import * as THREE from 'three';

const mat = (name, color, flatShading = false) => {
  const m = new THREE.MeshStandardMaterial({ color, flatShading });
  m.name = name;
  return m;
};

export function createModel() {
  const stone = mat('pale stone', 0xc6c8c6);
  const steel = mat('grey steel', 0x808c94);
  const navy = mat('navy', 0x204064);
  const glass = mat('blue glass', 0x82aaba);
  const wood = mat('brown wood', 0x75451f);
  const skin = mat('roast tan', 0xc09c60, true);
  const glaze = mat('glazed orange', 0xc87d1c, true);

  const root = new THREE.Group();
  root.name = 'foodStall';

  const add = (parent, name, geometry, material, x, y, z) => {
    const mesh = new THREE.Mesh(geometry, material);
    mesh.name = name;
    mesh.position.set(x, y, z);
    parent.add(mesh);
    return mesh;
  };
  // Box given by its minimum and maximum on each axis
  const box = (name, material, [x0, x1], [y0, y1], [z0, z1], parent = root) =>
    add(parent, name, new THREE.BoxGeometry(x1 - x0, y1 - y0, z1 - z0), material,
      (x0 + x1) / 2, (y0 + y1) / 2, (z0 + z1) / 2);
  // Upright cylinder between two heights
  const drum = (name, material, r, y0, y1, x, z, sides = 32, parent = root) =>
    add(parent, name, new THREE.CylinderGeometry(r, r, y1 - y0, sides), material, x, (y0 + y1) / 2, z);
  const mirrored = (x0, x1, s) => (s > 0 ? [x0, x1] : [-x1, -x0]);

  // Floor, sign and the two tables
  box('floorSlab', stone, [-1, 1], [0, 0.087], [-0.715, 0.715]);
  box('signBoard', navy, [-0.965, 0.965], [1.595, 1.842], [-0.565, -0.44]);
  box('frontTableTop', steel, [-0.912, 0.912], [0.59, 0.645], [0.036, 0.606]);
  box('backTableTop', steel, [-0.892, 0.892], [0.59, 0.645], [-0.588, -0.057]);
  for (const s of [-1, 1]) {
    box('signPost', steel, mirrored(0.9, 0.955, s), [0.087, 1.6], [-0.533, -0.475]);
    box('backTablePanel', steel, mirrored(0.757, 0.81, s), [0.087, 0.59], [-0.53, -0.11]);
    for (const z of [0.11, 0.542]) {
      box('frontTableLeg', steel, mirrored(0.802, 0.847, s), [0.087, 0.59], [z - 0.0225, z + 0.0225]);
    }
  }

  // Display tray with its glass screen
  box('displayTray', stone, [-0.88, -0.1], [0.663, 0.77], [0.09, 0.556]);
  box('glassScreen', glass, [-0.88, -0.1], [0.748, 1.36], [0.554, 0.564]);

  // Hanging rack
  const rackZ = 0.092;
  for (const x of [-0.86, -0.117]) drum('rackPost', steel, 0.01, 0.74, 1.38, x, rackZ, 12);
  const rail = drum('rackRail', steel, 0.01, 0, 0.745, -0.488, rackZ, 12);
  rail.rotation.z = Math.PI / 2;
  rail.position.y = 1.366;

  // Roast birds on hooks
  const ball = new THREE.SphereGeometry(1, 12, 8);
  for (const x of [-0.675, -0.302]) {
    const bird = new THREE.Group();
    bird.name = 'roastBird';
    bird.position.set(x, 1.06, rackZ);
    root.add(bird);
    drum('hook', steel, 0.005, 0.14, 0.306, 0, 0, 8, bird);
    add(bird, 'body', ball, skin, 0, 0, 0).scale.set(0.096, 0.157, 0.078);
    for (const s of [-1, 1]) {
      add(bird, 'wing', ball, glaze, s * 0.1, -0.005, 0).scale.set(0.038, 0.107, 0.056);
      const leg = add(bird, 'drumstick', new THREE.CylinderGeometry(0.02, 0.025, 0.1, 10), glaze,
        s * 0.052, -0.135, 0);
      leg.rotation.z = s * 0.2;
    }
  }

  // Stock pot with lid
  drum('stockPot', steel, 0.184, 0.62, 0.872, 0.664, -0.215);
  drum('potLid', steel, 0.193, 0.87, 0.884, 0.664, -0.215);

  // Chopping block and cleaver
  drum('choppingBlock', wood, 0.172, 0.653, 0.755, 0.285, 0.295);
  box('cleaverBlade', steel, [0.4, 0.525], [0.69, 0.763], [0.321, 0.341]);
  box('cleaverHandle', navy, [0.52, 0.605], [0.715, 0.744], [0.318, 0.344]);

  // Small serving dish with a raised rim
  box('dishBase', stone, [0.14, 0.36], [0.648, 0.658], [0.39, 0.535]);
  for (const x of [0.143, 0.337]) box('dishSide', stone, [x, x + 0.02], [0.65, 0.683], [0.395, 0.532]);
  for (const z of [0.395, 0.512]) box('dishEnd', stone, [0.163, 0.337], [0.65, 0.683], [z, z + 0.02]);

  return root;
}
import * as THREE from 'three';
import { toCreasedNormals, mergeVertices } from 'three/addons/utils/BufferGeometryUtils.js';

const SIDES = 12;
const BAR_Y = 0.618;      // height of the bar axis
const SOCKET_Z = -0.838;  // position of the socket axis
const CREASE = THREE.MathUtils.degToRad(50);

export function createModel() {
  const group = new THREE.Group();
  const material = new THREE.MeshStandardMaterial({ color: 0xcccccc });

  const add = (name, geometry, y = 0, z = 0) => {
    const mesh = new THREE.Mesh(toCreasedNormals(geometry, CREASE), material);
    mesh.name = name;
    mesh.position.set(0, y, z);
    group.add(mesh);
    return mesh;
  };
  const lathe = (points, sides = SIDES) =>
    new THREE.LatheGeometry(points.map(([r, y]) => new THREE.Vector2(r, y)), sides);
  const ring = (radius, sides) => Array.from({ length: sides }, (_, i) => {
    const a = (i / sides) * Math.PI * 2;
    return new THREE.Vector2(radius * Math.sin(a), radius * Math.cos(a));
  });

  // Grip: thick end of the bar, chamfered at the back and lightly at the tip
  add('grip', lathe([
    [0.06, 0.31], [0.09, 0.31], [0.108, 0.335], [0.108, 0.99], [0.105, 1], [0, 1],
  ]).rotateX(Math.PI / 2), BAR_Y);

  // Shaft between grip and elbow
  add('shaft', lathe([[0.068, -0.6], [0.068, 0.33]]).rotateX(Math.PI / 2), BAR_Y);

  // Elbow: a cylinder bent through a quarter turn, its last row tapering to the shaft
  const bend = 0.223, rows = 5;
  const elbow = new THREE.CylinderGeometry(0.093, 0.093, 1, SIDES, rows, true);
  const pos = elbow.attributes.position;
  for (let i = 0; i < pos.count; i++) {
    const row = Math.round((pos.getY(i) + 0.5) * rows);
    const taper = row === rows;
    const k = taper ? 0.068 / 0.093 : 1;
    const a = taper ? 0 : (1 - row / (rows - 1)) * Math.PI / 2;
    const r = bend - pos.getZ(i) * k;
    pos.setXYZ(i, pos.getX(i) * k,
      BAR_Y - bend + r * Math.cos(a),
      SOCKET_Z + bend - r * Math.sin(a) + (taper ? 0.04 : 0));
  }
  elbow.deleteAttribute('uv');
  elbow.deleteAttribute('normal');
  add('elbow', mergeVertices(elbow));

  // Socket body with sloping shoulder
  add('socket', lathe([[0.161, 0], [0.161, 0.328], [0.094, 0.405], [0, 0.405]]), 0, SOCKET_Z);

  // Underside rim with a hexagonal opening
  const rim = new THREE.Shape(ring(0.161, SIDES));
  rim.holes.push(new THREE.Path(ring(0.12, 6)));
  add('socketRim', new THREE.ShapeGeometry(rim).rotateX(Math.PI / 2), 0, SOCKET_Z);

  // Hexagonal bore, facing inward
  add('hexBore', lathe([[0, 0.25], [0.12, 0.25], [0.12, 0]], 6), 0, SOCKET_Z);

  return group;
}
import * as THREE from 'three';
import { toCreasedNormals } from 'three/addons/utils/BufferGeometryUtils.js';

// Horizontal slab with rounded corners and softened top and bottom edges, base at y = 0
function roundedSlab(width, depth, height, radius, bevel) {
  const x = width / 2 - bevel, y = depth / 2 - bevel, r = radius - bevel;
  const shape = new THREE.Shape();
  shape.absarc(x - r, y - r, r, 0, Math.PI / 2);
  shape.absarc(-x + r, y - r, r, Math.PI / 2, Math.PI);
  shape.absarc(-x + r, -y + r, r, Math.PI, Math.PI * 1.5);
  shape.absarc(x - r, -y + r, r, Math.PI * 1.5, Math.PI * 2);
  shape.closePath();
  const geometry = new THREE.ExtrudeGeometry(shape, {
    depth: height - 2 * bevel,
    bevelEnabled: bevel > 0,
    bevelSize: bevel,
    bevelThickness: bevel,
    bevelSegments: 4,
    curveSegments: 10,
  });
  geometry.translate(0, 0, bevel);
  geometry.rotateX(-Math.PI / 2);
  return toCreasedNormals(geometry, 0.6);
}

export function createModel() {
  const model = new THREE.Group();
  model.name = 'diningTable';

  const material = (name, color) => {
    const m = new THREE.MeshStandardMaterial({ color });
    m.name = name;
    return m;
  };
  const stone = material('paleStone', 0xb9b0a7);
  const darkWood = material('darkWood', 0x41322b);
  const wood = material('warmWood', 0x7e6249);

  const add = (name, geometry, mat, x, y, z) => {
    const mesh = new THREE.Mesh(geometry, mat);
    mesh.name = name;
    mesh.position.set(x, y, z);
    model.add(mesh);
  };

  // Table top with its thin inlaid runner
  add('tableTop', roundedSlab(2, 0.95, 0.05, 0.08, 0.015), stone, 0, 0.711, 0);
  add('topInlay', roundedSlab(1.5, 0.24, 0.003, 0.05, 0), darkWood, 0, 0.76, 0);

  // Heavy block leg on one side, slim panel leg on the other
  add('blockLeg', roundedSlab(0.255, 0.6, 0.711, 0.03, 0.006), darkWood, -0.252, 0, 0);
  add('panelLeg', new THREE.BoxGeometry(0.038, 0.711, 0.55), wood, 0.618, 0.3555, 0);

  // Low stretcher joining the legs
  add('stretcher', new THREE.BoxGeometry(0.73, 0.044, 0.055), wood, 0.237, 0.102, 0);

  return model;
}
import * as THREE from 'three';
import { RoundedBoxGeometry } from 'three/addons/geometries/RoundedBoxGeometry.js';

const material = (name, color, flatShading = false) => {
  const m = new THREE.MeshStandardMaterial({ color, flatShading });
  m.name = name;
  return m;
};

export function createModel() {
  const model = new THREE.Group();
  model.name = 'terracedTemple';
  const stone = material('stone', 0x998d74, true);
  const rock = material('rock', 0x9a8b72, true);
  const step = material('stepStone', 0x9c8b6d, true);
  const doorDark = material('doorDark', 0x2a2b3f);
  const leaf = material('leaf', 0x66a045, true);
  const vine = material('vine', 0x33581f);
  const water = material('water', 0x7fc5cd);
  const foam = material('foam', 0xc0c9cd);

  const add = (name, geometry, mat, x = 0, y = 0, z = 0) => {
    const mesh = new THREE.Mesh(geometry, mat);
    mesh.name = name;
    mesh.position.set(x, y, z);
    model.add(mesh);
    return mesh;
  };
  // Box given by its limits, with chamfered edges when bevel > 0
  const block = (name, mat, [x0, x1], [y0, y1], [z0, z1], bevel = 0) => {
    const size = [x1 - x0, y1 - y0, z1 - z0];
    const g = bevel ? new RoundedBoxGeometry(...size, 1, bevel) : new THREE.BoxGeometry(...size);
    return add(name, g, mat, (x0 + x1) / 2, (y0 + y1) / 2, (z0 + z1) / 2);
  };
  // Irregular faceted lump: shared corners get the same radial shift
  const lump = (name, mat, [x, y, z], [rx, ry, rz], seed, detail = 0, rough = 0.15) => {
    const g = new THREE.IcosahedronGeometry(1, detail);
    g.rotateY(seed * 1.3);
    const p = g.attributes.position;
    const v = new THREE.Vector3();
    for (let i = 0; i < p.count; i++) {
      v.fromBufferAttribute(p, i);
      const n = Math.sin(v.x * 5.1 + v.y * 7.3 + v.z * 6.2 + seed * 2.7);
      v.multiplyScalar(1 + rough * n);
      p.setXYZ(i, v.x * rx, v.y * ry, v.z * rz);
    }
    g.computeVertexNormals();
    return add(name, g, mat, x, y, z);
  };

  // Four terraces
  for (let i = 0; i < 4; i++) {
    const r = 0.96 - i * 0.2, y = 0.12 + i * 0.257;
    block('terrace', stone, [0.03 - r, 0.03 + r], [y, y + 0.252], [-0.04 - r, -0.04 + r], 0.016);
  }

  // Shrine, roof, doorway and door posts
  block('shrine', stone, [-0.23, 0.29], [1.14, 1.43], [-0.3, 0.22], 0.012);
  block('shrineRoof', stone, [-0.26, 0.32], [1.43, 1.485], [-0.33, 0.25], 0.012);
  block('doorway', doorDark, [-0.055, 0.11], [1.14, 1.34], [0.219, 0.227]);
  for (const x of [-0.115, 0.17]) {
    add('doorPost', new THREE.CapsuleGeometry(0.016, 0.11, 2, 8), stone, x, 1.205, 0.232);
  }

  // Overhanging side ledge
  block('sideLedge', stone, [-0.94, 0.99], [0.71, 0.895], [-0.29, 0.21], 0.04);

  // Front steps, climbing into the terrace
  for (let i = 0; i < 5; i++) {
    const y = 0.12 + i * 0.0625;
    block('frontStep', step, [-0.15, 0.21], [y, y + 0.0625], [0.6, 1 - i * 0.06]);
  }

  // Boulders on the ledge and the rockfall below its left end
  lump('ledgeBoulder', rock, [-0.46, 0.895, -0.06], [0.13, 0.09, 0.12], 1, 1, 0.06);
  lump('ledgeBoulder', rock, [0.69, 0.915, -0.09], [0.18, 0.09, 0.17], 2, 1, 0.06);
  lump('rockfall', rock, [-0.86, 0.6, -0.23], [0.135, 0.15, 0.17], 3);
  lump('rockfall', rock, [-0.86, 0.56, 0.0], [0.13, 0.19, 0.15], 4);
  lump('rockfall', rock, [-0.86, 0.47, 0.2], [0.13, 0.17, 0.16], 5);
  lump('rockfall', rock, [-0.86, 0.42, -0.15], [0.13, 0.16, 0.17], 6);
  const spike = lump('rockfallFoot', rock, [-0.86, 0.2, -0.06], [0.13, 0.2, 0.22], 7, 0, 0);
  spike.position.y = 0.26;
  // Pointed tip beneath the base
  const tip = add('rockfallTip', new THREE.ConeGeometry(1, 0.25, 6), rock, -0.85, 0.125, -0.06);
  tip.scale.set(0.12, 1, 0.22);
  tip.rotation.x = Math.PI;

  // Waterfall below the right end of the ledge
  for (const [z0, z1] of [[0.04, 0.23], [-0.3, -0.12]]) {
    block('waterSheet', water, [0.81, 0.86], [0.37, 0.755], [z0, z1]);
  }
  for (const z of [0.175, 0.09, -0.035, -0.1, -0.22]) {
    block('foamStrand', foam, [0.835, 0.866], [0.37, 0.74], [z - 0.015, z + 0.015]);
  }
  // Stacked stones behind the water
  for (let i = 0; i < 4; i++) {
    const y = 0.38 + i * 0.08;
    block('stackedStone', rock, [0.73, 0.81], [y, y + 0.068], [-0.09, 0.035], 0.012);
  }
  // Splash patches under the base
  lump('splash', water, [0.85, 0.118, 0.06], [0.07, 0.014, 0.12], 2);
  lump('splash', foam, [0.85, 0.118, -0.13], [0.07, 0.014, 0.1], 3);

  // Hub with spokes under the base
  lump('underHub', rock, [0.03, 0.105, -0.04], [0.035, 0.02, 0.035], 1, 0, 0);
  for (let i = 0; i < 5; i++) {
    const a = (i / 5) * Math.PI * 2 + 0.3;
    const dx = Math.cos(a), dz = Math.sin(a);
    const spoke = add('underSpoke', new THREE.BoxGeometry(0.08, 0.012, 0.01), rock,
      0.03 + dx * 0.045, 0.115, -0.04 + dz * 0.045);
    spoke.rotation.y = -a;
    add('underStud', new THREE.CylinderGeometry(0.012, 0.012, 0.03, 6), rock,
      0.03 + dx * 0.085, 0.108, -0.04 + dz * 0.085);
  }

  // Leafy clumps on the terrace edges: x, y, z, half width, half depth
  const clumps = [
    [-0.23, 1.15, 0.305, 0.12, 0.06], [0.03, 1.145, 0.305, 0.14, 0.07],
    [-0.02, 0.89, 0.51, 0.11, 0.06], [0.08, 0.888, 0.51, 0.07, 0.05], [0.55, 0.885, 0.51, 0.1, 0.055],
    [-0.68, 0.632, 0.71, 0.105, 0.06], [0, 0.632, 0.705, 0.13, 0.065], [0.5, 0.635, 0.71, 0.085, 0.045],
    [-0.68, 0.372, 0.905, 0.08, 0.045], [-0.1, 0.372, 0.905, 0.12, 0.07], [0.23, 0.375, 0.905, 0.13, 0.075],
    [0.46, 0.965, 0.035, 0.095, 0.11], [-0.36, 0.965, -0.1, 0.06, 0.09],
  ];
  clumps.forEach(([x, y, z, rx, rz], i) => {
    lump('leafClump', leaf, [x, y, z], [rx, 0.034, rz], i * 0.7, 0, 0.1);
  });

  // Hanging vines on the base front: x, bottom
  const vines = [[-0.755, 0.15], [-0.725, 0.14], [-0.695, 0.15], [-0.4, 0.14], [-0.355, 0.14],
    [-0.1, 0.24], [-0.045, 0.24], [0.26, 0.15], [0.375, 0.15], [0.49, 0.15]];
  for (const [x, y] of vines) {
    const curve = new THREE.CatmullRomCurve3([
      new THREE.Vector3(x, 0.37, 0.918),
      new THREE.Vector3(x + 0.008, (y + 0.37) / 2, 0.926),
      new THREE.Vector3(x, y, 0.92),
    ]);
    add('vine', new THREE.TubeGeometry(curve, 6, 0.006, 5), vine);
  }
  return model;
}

■ **What to produce**:
Search the entries for "position" and copy out each line that has it.

■ **Exercise solution**:
    mesh.position.set(x, y, z);
  rail.position.y = 1.366;
    bird.position.set(x, 1.06, rackZ);
const SOCKET_Z = -0.838;  // position of the socket axis
    mesh.position.set(0, y, z);
  const pos = elbow.attributes.position;
    mesh.position.set(x, y, z);
    mesh.position.set(x, y, z);
    const p = g.attributes.position;
  spike.position.y = 0.26;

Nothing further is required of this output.